Review Recommendations, Strategies, Effective Practices, and Resources

What the Literature Says*


Participation and success in math, science, and technology courses, especially those taught in an equitable and “hands-on” manner, increase the likelihood of women participating in nontraditional careers.


Timing: It is essential that girls and women persist and achieve in math, science, and technology careers, because young women are increasingly attracted to a wider, more diverse range of jobs as they get older. However, by the time young women start to fully consider a wide range of jobs as attractive options, critical decisions about qualifications will already have been made, restricting the actual options available to them.

Methods: One study found that a one-unit increase in calculus in high school doubled the odds that women would later choose a science or math major. However, some methods of teaching mathematics, ones that do not allow a “connected, relational understanding,” disenfranchise or exclude women, students of color, and students of low socioeconomic status from equitable learning opportunities. Women’s desire for conceptual and connected understanding is thwarted by traditional mathematics teaching methods.

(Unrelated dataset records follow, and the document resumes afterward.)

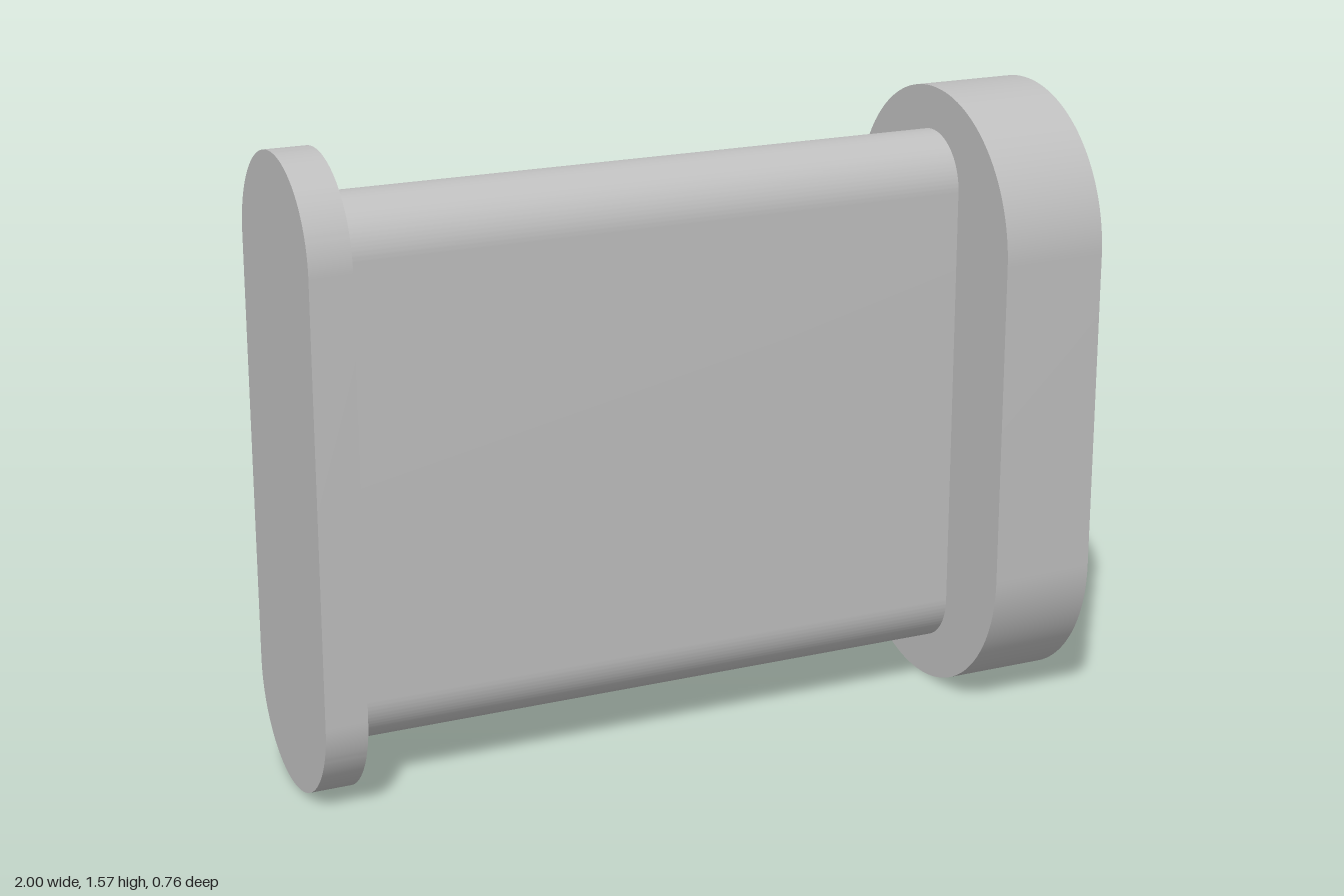
import * as THREE from 'three';
import { toCreasedNormals } from 'three/addons/utils/BufferGeometryUtils.js';

const HEIGHT = 1.57;

// Upright slot-shaped prism running along x from x0 to x1
function slotPrism(name, x0, x1, radius, height, material) {
  const h = height / 2 - radius;
  const shape = new THREE.Shape();
  shape.absarc(0, h, radius, 0, Math.PI, false);
  shape.absarc(0, -h, radius, Math.PI, Math.PI * 2, false);
  shape.closePath();
  const extruded = new THREE.ExtrudeGeometry(shape, {
    depth: x1 - x0, bevelEnabled: false, curveSegments: 40,
  });
  extruded.rotateY(Math.PI / 2);
  extruded.translate(x0, HEIGHT / 2, 0);
  const mesh = new THREE.Mesh(toCreasedNormals(extruded, 0.5), material);
  mesh.name = name;
  return mesh;
}

export function createModel() {
  const group = new THREE.Group();
  group.name = 'flangedSpacer';
  const grey = new THREE.MeshStandardMaterial({ color: 0xbfbfbf });
  grey.name = 'light grey';

  group.add(
    slotPrism('thinFlange', -1, -0.895, 0.243, HEIGHT, grey),
    slotPrism('body', -0.895, 0.73, 0.135, 1.353, grey),
    slotPrism('thickFlange', 0.73, 1, 0.378, HEIGHT, grey),
  );
  return group;
}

Math interest: Although young women achieve at a rate comparable to young men, young women’s interest in math courses remains flat. “For young men in higher-level math tracks, math interest is much more strongly related to math school grades than for young women in the same math courses.” Both girls and boys have made impressive achievement gains between 1990 and 2000 on the National Assessment of Educational Progress. Nearly half of the mathematics bachelor’s degrees are awarded to women. However, the number of women working as mathematicians is low, and less than 5 percent of full mathematics professors in the top 50 science and engineering departments are women. Women earned less than 27 percent of bachelor’s degrees in computer science in 1998, but there was no difference in technology use between men and women. “We can but we don’t want to” seems to be the philosophy. Women’s attainment of bachelor’s degrees in computer science has declined since this study was done in 1998 to less than 25% in 2004.